Farmers Are Protecting Baby Cows From Frostbite With Adorable Knitted HoodiesAmerican Web Media
This story originally appeared at American Web Media.
Farm life is tough, and the task becomes impossible without healthy animals. That’s why some farmers are getting creative when it comes to protecting their four-legged crew.
One cattle farmer, Cans Moleman, posted a picture of his young calf wearing an adorable crocheted cap with ear flaps to protect it from frostbite. The adorable picture was quickly liked and shared, leading other farmers – despite their reputations as big tough guys – to post pictures of their baby cows wearing similar handmade earmuffs.
There’s extensive documentation, meanwhile, detailing the link between calves’ extreme sensitivity to cold. “Frostbite is the damage to body tissues that occurs when these tissues freeze,” one author, Dr. W. Dee Whittier, explained in a paper called Calves and the Cold.
“The extremities are most at risk,” he writes. “Frozen ears and tails result in changes in cattle appearance but do not affect cattle performance significantly. Frozen feet generally result in a calf that must be put to sleep or will die. Occasionally teats of a recently calved cow freeze resulting in mastitis and frequently loss of milk production in at least one-quarter of the udder.”

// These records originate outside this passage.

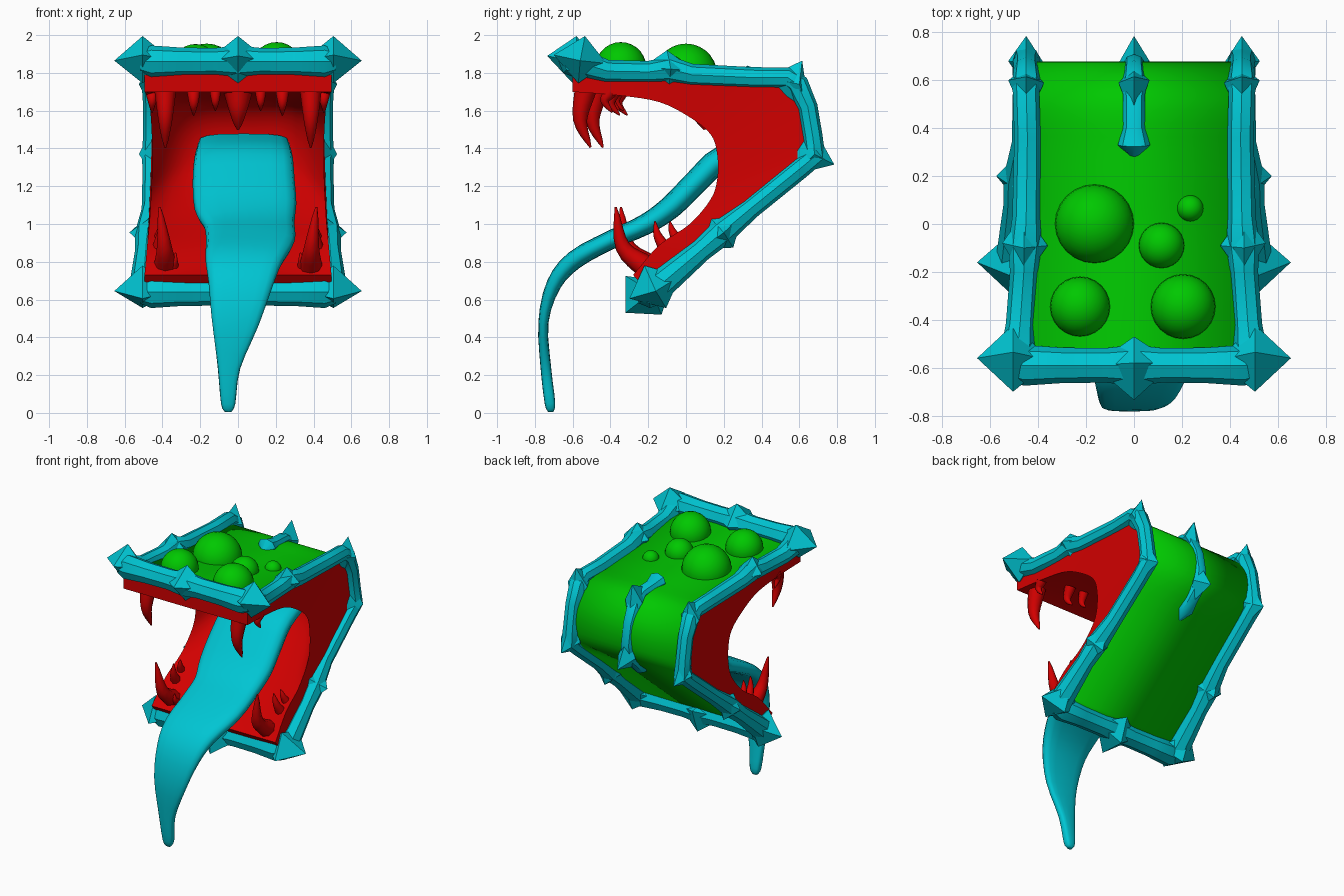
import bpy, bmesh, math
from mathutils import Vector

if "Cube" in bpy.data.objects:
    bpy.data.objects.remove(bpy.data.objects["Cube"])


def material(name, rgb):
    m = bpy.data.materials.new(name)
    m.use_nodes = True
    m.diffuse_color = (*rgb, 1)
    m.node_tree.nodes["Principled BSDF"].inputs["Base Color"].default_value = (*rgb, 1)
    return m


TEAL = material("teal", (0, 0.56, 0.65))
RED = material("red", (0.64, 0, 0))
GREEN = material("green", (0, 0.58, 0))
X, Z = Vector((1, 0, 0)), Vector((0, 0, 1))


def finish(name, bm, mat, angle=40):
    bmesh.ops.recalc_face_normals(bm, faces=bm.faces)
    me = bpy.data.meshes.new(name)
    bm.to_mesh(me)
    bm.free()
    me.materials.append(mat)
    ob = bpy.data.objects.new(name, me)
    bpy.context.collection.objects.link(ob)
    bpy.ops.object.select_all(action="DESELECT")
    ob.select_set(True)
    bpy.context.view_layer.objects.active = ob
    bpy.ops.object.shade_smooth_by_angle(angle=math.radians(angle))
    return ob


def spline(pts, steps):
    """Catmull-Rom curve through 2D or 3D points."""
    p = [Vector(q) for q in pts]
    p = [2 * p[0] - p[1]] + p + [2 * p[-1] - p[-2]]
    out = []
    for a, b, c, d in zip(p, p[1:], p[2:], p[3:]):
        for k in range(steps):
            t = k / steps
            out.append(b + (c - a) * (t / 2) + (2 * a - 5 * b + 4 * c - d) * (t * t / 2)
                       + (3 * b - a - 3 * c + d) * (t ** 3 / 2))
    return out + [p[-2]]


def bridge(bm, rings, closed=True):
    n = len(rings[0])
    for a, b in zip(rings, rings[1:]):
        for i in range(n if closed else n - 1):
            j = (i + 1) % n
            bm.faces.new((a[i], a[j], b[j], b[i]))


def sweep(bm, pts, radii, ref=X, sides=8, power=1.0):
    """Tube along pts; each radius is (along ref, across ref)."""
    rings = []
    for i, p in enumerate(pts):
        t = (pts[min(i + 1, len(pts) - 1)] - pts[max(i - 1, 0)]).normalized()
        v = t.cross(ref).normalized()
        u = v.cross(t)
        ring = []
        for k in range(sides):
            a = 2 * math.pi * k / sides
            c, s = [math.copysign(abs(f) ** power, f) for f in (math.cos(a), math.sin(a))]
            ring.append(bm.verts.new(p + u * (c * radii[i][0]) + v * (s * radii[i][1])))
        rings.append(ring)
    bridge(bm, rings)
    bm.faces.new(rings[0])
    bm.faces.new(rings[-1])


def knot(bm, centre, out, inn, *ring, s=1):
    """Eight-faced thorny knot: two x reaches and four (y, z) points around them."""
    x, y, z = centre
    ends = [bm.verts.new((s * (x + d), y + ey, z + ez)) for d, ey, ez in ((out, .01, 0), (-inn, 0, 0))]
    loop = [bm.verts.new((s * x, y + dy, z + dz)) for dy, dz in ring]
    for i in range(4):
        for end in ends:
            bm.faces.new((loop[i], loop[(i + 1) % 4], end))


# Side profiles (y, z) of the book: cover line outside, mouth line inside
OUTER = spline([(-.6, 1.835), (-.35, 1.815), (0, 1.785), (.3, 1.77), (.52, 1.75), (.64, 1.63),
                (.67, 1.47), (.62, 1.33), (.4, 1.14), (.1, .89), (-.2, .64)], 4)
INNER = spline([(-.6, 1.70), (-.35, 1.68), (-.14, 1.645), (.02, 1.565), (.13, 1.475), (.165, 1.37),
                (.165, 1.235), (.13, 1.13), (.02, 1.0), (-.14, .89), (-.28, .73)], 4)

# Red mouth, hollowed towards the throat
bm = bmesh.new()
rows, COLS = [], 16
for i, (o, q) in enumerate(zip(OUTER, INNER)):
    t = i / (len(OUTER) - 1)
    w = .455 + .04 * (2 * t - 1) ** 2
    row = [bm.verts.new((-w, *o))]
    for k in range(COLS + 1):
        f = 2 * k / COLS - 1
        depth = .62 * max(0, math.sin(math.pi * t)) ** .6 * (1 - f ** 4)
        row.append(bm.verts.new((w * f, *q.lerp(o, depth))))
    row.append(bm.verts.new((w, *o)))
    rows.append(row)
bridge(bm, rows)
bm.faces.new(rows[0])
bm.faces.new(rows[-1])
finish("mouth", bm, RED)

# Green cover wrapping the outside
bm = bmesh.new()
bridge(bm, [[bm.verts.new((s * .455, *o)) for s in (-1, 1)] for o in OUTER], closed=False)
cover = finish("cover", bm, GREEN)
solid = cover.modifiers.new("thickness", "SOLIDIFY")
solid.thickness, solid.offset = .016, 0

# Domed warts on the upper cover
for i, (x, y, r) in enumerate([(-.165, 0, .165), (.235, .065, .055), (.115, -.09, .095),
                               (-.225, -.345, .125), (.205, -.345, .135)]):
    bm = bmesh.new()
    bmesh.ops.create_uvsphere(bm, u_segments=24, v_segments=14, radius=r)
    bmesh.ops.bisect_plane(bm, geom=bm.verts[:] + bm.edges[:] + bm.faces[:], plane_co=(0, 0, -.03),
                           plane_no=Z, clear_inner=True)
    bmesh.ops.translate(bm, verts=bm.verts, vec=(x, y, 1.79 - .11 * y))
    finish(f"wart_{i + 1}", bm, GREEN)

# Side rails (x, y, z, radius) with a knot at each bend and midway
RAIL = [(.49, -.58, 1.86, .075), (.475, -.42, 1.81, .06), (.46, -.2, 1.805, .058), (.455, -.09, 1.82, .07),
        (.45, .03, 1.79, .058), (.445, .36, 1.775, .055), (.45, .54, 1.775, .055), (.45, .59, 1.74, .06),
        (.45, .645, 1.62, .052), (.45, .67, 1.47, .052), (.45, .685, 1.36, .06), (.45, .6, 1.29, .055),
        (.455, .34, 1.08, .055), (.475, .19, .955, .07), (.485, .08, .86, .06), (.5, -.17, .65, .08)]
TOP_BEND = (.59, 1.74), (.025, .125), (.065, -.15), (-.06, -.07), (-.16, .035)
LOW_BEND = (.67, 1.37), (.115, -.055), (-.1, -.11), (-.09, .02), (0, .15)
for s, side in ((-1, "right"), (1, "left")):
    bm = bmesh.new()
    sweep(bm, [Vector((s * x, y, z)) for x, y, z, r in RAIL], [(r, r) for *_, r in RAIL])
    knot(bm, (.46, -.09, 1.82), .09, .1, (-.01, .1), (.14, -.01), (0, -.09), (-.14, .01), s=s)
    knot(bm, (.475, .19, .955), .1, .09, (.06, -.08), (-.11, -.09), (-.055, .07), (.11, .09), s=s)
    for mid, *ring in (TOP_BEND, LOW_BEND):
        knot(bm, (.45, *mid), .075, .075, *ring, s=s)
    finish(f"{side}_rail", bm, TEAL)

# Spine strip down the middle of the back
STRIP = [(.28, 1.76, .015), (.33, 1.785, .068), (.4, 1.775, .045), (.52, 1.77, .045), (.585, 1.73, .05),
         (.65, 1.6, .042), (.675, 1.46, .042), (.665, 1.37, .05), (.58, 1.29, .05), (.52, 1.24, .06),
         (.46, 1.19, .012)]
bm = bmesh.new()
sweep(bm, [Vector((0, y, z)) for y, z, r in STRIP], [(r, r * .8) for *_, r in STRIP])
for mid, *ring in (TOP_BEND, LOW_BEND):
    knot(bm, (0, *mid), .065, .065, *ring)
finish("spine_strip", bm, TEAL)

# Front bars of both lids, swelling into knots at the middle and the corners
LIPS = [("upper_lip", -.59, 1.86, [(.01, .135), (.12, .005), (0, -.125), (-.145, .03)],
         [(.035, .13), (.15, -.015), (0, -.12), (-.13, .03)]),
        ("lower_lip", -.19, .64, [(-.13, .085), (-.13, -.11), (.06, -.12), (.12, .05)],
         [(-.05, .135), (-.13, -.04), (.065, -.09), (.14, .08)])]
for name, y, z, middle, corner in LIPS:
    bm = bmesh.new()
    xs = [-.52, -.46, -.3, -.12, 0, .12, .3, .46, .52]
    rad = [.06, .085, .074, .072, .085, .072, .074, .085, .06]
    sweep(bm, [Vector((x, y, z)) for x in xs], [(r, r) for r in rad], ref=Z)
    knot(bm, (0, y, z), .17, .17, *middle)
    for s in (-1, 1):
        knot(bm, (.505, y + .02, z + .005), .15, .16, *corner, s=s)
    finish(name, bm, TEAL)

# Teeth: base, bend, tip, base radius, and how far back the right-hand one sits
TEETH = [("upper_fang", (.385, -.53, 1.72), (.385, -.56, 1.55), (.385, -.505, 1.405), .058, .065),
         ("upper_rear_tooth", (.455, -.4, 1.70), (.455, -.43, 1.65), (.455, -.39, 1.59), .035, .03),
         ("upper_front_tooth", (.235, -.37, 1.72), (.235, -.4, 1.64), (.235, -.35, 1.575), .038, .04),
         ("upper_small_tooth", (.12, -.37, 1.72), (.12, -.39, 1.65), (.12, -.35, 1.6), .032, .02),
         ("palate_tooth", (0, .08, 1.7), (0, .07, 1.6), (0, .1, 1.5), .075, 0),
         ("lower_fang", (.385, -.21, .77), (.39, -.335, .88), (.415, -.372, 1.09), .062, .027),
         ("lower_front_tooth", (.34, -.22, .78), (.335, -.245, .81), (.33, -.25, .85), .025, 0),
         ("lower_rear_tooth", (.42, -.11, .87), (.41, -.15, .94), (.4, -.165, 1.015), .035, 0),
         ("lower_small_tooth", (.42, -.05, .92), (.41, -.075, .97), (.4, -.085, 1.015), .028, 0)]
for name, base, bend, tip, r, shift in TEETH:
    for s, side in (((-1, "right"), (1, "left")) if base[0] else ((1, "centre"),)):
        pts = spline([(s * x, y + (shift if s < 0 else 0), z) for x, y, z in (base, bend, tip)], 4)
        n = len(pts) - 1
        bm = bmesh.new()
        sweep(bm, pts, [(r * (1.03 - i / n) ** .7,) * 2 for i in range(n + 1)])
        finish(f"{name}_{side}", bm, RED, 60)

# Tongue: x, y, z, half width, half thickness
TONGUE = [(.03, .45, 1.43, .24, .05), (.03, .2, 1.355, .26, .065), (.03, .06, 1.23, .27, .065),
          (.04, -.08, 1.09, .27, .062), (.06, -.22, .995, .24, .055), (.065, -.4, .915, .235, .05),
          (.03, -.59, .81, .205, .05), (.012, -.7, .68, .17, .04), (-.015, -.755, .48, .125, .027),
          (-.048, -.742, .24, .06, .028), (-.052, -.72, .05, .038, .028), (-.052, -.716, .005, .018, .014)]
bm = bmesh.new()
sweep(bm, spline([p[:3] for p in TONGUE], 3), spline([p[3:] for p in TONGUE], 3), sides=16, power=.65)
finish("tongue", bm, TEAL, 60)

The animals’ extreme vulnerability had led farmers to brainstorm creative ways to protect the most vulnerable members of their herd. “Newborn calves are most at risk because they are wet and because they have a large surface area in relation to their total body mass,” Whittier continues.
“Calves are not fully capable of maintaining temperature the first several hours of life. Newborn calves have a circulatory system that is less able to respond to cold changes as compared to more mature animals,” he explained.
The elements, in particular wind, also play a role. “Wind is often the biggest factor,” the doctor continues. “The effect of wind is often referred to as wind chill and tells how living things ‘feel the temperature.’ Wind chill is often many degrees colder than the actual temperature. Humidity has a large effect on cold as well since humid air can take more warmth away from animals.”
Regardless, we’re huge fans of this farming trend. These little calves sure look cute and cozy!